The northern city of Piura is in a state of high excitement ahead of Saturday's opening matches of Group D at the FIFA U-17 World Championship Peru 2005, with some locals queuing all night for tickets.

The line for those precious tickets has stretched longer than a kilometre at times as people are desperate to see defending champions Brazil, Gambia, Holland and Qatar in action at the Miguel Grau Stadium.

Holland v Qatar (15:15 local time)
The first game in Piura offers the intriguing prospect of a Dutchman hoping to sink the hopes of his home country as Qatar coach Tini Ruijs is in that curious position of leading a team into battle against the nation of his birth.

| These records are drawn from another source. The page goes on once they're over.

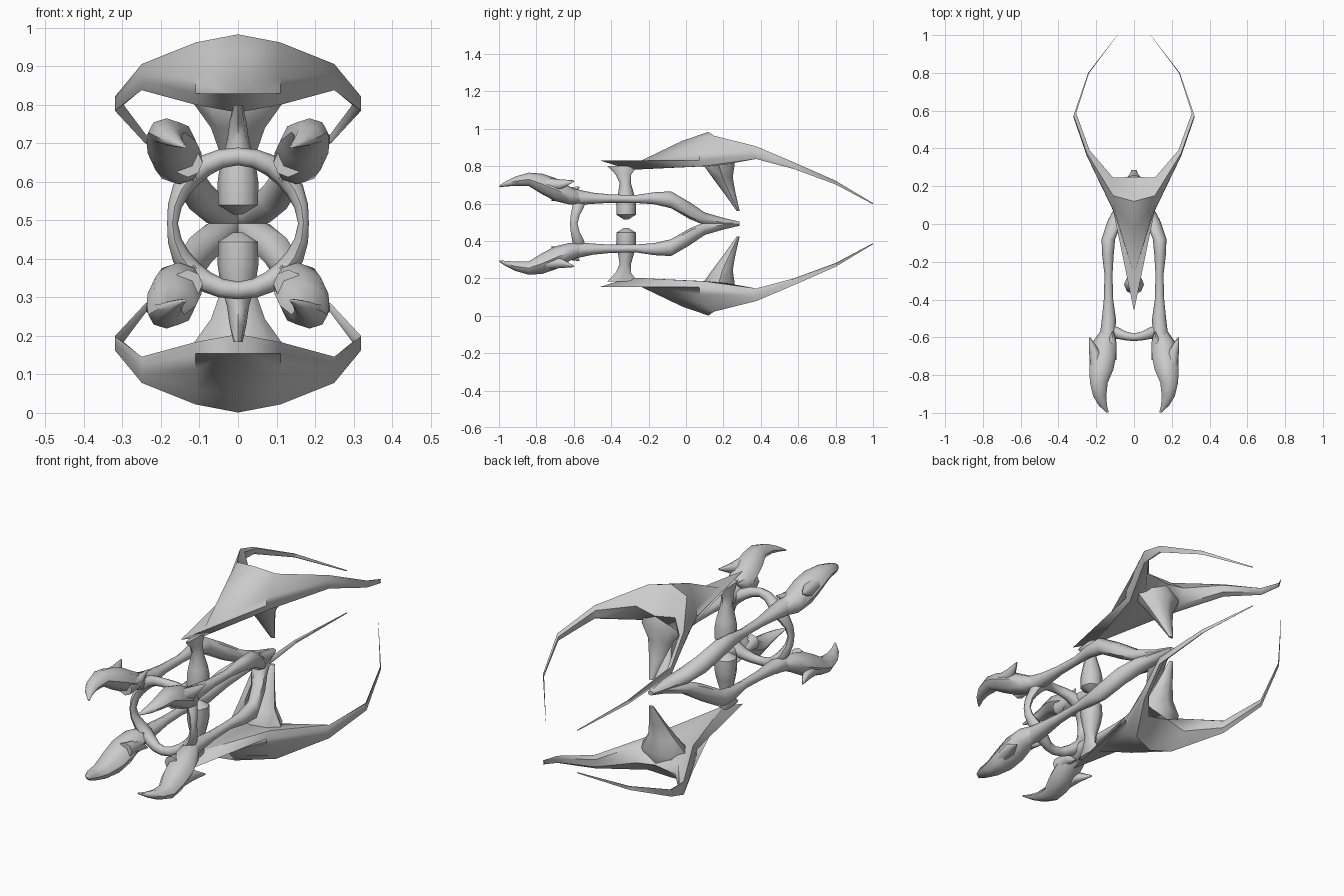
import bpy, bmesh, math
from mathutils import Vector

if "Cube" in bpy.data.objects:
    bpy.data.objects.remove(bpy.data.objects["Cube"])

C = 0.492  # height of the horizontal symmetry plane


def loft(name, sections, mirror_x=True, caps=(True, True)):
    """Skin equal-length closed sections, mirrored about x = 0 and z = C."""
    bm = bmesh.new()
    rows = [[bm.verts.new((p[0], p[1], p[2] - C)) for p in s] for s in sections]
    n = len(rows[0])
    for a, b in zip(rows, rows[1:]):
        for i in range(n):
            j = (i + 1) % n
            bm.faces.new((a[i], a[j], b[j], b[i]))
    if caps[0]:
        bm.faces.new(rows[0])
    if caps[1]:
        bm.faces.new(rows[-1])
    bmesh.ops.recalc_face_normals(bm, faces=bm.faces)
    me = bpy.data.meshes.new(name)
    bm.to_mesh(me)
    bm.free()
    ob = bpy.data.objects.new(name, me)
    ob.location.z = C
    bpy.context.collection.objects.link(ob)
    m = ob.modifiers.new("mirror", "MIRROR")
    m.use_axis = (mirror_x, False, True)
    m.merge_threshold = 0.0005
    bpy.context.view_layer.objects.active = ob
    ob.select_set(True)
    bpy.ops.object.shade_smooth_by_angle(angle=math.radians(50))
    ob.select_set(False)
    return ob


def sec(c, u, v, n=8):
    c, u, v = Vector(c), Vector(u), Vector(v)
    return [c + u * math.cos(2 * math.pi * i / n) + v * math.sin(2 * math.pi * i / n) for i in range(n)]


def along_y(y, x, z, hx, hz):
    return sec((x, y, z), (hx, 0, 0), (0, 0, hz))


def along_z(z, y, hx, hy, n=8):
    return sec((0, y, z), (hx, 0, 0), (0, hy, 0), n)


# Crescent wing: (y, z) sections from the centre plane outward,
# starting at the nose spike and running over the top to the underside
def wing_sec(x, pts, d=0.0):
    return [(x - (d if i in (4, 5) else 0), y, z) for i, (y, z) in enumerate(pts)]


def slim(y, z, hy, hz):
    k = [(-1, -.4), (-1, 0), (-.8, .5), (0, 1), (1, .5), (1, -.6), (0, -1)]
    return [(y + a * hy, z + b * hz) for a, b in k]


loft("wing", [
    wing_sec(0, [(-.46, .83), (-.27, .815), (-.02, .935), (.12, .983), (.25, .87), (.12, .80), (-.30, .78)]),
    wing_sec(.11, [(.07, .83), (.075, .87), (.10, .925), (.15, .962), (.245, .89), (.22, .81), (.10, .80)]),
    wing_sec(.25, slim(.375, .872, .015, .034), .015),
    wing_sec(.32, slim(.575, .803, .012, .018), .014),
    wing_sec(.243, slim(.80, .712, .008, .010), .008),
    wing_sec(.09, slim(.998, .60, .002, .003), .002),
], caps=(False, True))

# Fin under the wing
loft("wing_fin", [
    along_z(.87, .17, .10, .07),
    along_z(.81, .175, .12, .085),
    along_z(.74, .195, .07, .055),
    along_z(.66, .232, .042, .032),
    along_z(.56, .279, .012, .008),
], mirror_x=False)

# Pod hanging from the nose
loft("pod", [
    along_z(.515, -.32, .012, .012),
    along_z(.54, -.32, .052, .052),
    along_z(.60, -.32, .053, .053),
    along_z(.64, -.32, .047, .045),
    along_z(.71, -.325, .028, .03),
    along_z(.755, -.335, .022, .042),
    along_z(.80, -.34, .012, .08),
], mirror_x=False)

# Front ring, one quarter
quarter = []
for i in range(7):
    t = math.pi / 2 * i / 6
    s = math.sin(2 * t) ** 2
    radial = Vector((math.cos(t), 0, math.sin(t)))
    r = .014 + .009 * math.sin(t) + .008 * s
    quarter.append(sec((.170 * radial.x, -.60 + .03 * s, C + .174 * radial.z),
                       radial * r, (0, .02 + .015 * s, 0)))
loft("front_ring", quarter, caps=(False, False))

# Rails running back from the ring to the shared tail point
loft("rail", [
    along_y(-.60, .140, .635, .042, .045),
    along_y(-.50, .133, .628, .037, .030),
    along_y(-.40, .135, .626, .025, .022),
    along_y(-.27, .135, .624, .021, .021),
    along_y(-.17, .138, .628, .030, .032),
    along_y(-.08, .136, .620, .036, .045),
    along_y(.02, .098, .562, .040, .045),
    along_y(.10, .050, .518, .045, .034),
    along_y(.20, .012, .497, .032, .026),
    along_y(.285, .002, .493, .012, .010),
])

# Claws in front of the ring
loft("claw", [
    along_y(-.55, .135, .625, .03, .03),
    along_y(-.62, .155, .642, .060, .048),
    along_y(-.70, .165, .675, .070, .062),
    along_y(-.77, .173, .705, .064, .055),
    along_y(-.84, .186, .729, .047, .036),
    along_y(-.91, .182, .720, .035, .025),
    along_y(-.96, .165, .706, .022, .015),
    along_y(-.998, .140, .692, .006, .004),
])

# Backward barbs on the claws
loft("outer_barb", [
    along_y(-.76, .195, .705, .035, .035),
    along_y(-.68, .208, .700, .030, .030),
    along_y(-.60, .235, .720, .004, .004),
])
loft("inner_barb", [
    along_y(-.72, .130, .65, .038, .038),
    along_y(-.63, .118, .655, .026, .030),
    along_y(-.57, .110, .688, .004, .004),
])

He told FIFA.com: "It's a special feeling. You have to beat your own country, but Qatar is my boss and that's what I'll be trying my best to do. I hope to get a good result against Holland, but after that I wish them the best of luck.

"I know the Holland coach Ruud Kaiser very well. He and I are the same age and we used to play in the same position out on the left wing. We have played against each other before and we are good colleagues. We have to win the first match, because it's a very tough group and that would be a big step forward."

Qatar may have one advantage over their group opponents as they play regularly on artificial pitches in Doha. Their preparations have been extensive as they have had 20 friendly matches since June in Germany, Italy, the Netherlands and Brazil before arriving in Peru with 11 victories to their name.

Midfielder Khalfan Ibrahim Khalfan had a knee operation last month and he is struggling for match fitness, though Ruijs, who rates him as one of the best Qatar players, hopes to introduce him to the action at some stage against Holland.

The Netherlands had several players suffering from the effects of taking anti-malaria tablets earlier in the week, but those problems have been erased now.

Sparta Rotterdam forward Marvin Emnes is the only concern as he suffered a recurrence of his left ankle injury in training and he is a doubtful starter.

Kaiser expects a huge challenge and he said: "Qatar are used to playing in 40 degrees - we are not. For us in Holland, where it is always raining and cold, these conditions are difficult. It's more easy for Qatar because they will be more prepared to play in this heat.

"Normally, people would think we should beat Qatar, but in tournament football, nothing is normal. If everybody just focussed on the next group game against Brazil, we would be at serious risk of losing against Qatar. If anybody loses their first match, it will be very, very hard to qualify from the group, if not impossible."


Brazil v Gambia (18:00 local time)
Brazil are tipped to be the team to beat once again, but coach Nelson Rodrigues demands nothing less than returning home with the trophy they have made their own in recent years.

He said: "Brazil always expects to win and we've been working for two and a half years with this age group, so we are here to keep our title. Everywhere Brazil goes, people expect to see good football so there is an obligation on us to win it."

Many fancy the Netherlands to be their strongest opponents, but Rodrigues said: "We're not thinking about Holland now because our first match is against Gambia. They are the African champions, so it's going to be a hard game."

Brazil were forced into one late change as they arrived in Peru with only two goalkeepers instead of the three required for the tournament, so Joao Carlos Heidemann was drafted in as a third choice stopper in place of defender Geronimo.

Gambia are naturally keeping a largely unchanged squad in place following their triumph at the African U17 Championship at only their second appearance.

Their coach Fred Osam Duodu knows few people expect Gambia to beat Brazil, but the Ghanaian is predicting a shock or two at Peru 2005.

He said: "We have no outstanding players because we play as a team. We are determined to mark a mark and I am confident we can do it. We create lots of chances, so I think we can create lots of surprises also.

"I have worked hard on the psychology of my boys so they do not have any complexes about the teams they will be facing here. They have respect for larger teams and smaller teams... but they do not have any fears."

Duodu insists there will not be a repeat of the ill-discipline which saw five of his men sent-off in a pre-tournament friendly against the United States last month, a game which had to be abandoned because Gambia did not have enough players left to complete the match.

"I have every confidence that they will give a good impression of themselves during this tournament," said Duodu. "After all, we won the Fair Play competition at the African U17 Championship last time.

"Every place we go, anyone will testify that my players have excellent discipline and it was just in this one game where we had some problems with the referee."

Gambia have been on the road since early-August in preparation for the championship, playing a long series of warm-up matches, which included a 2-1 win over the Liverpool youth team and a 2-2 draw with tournament hosts Peru recently.

Duodu says his boys are primed… and the city of  Piura cannot wait to get the party started.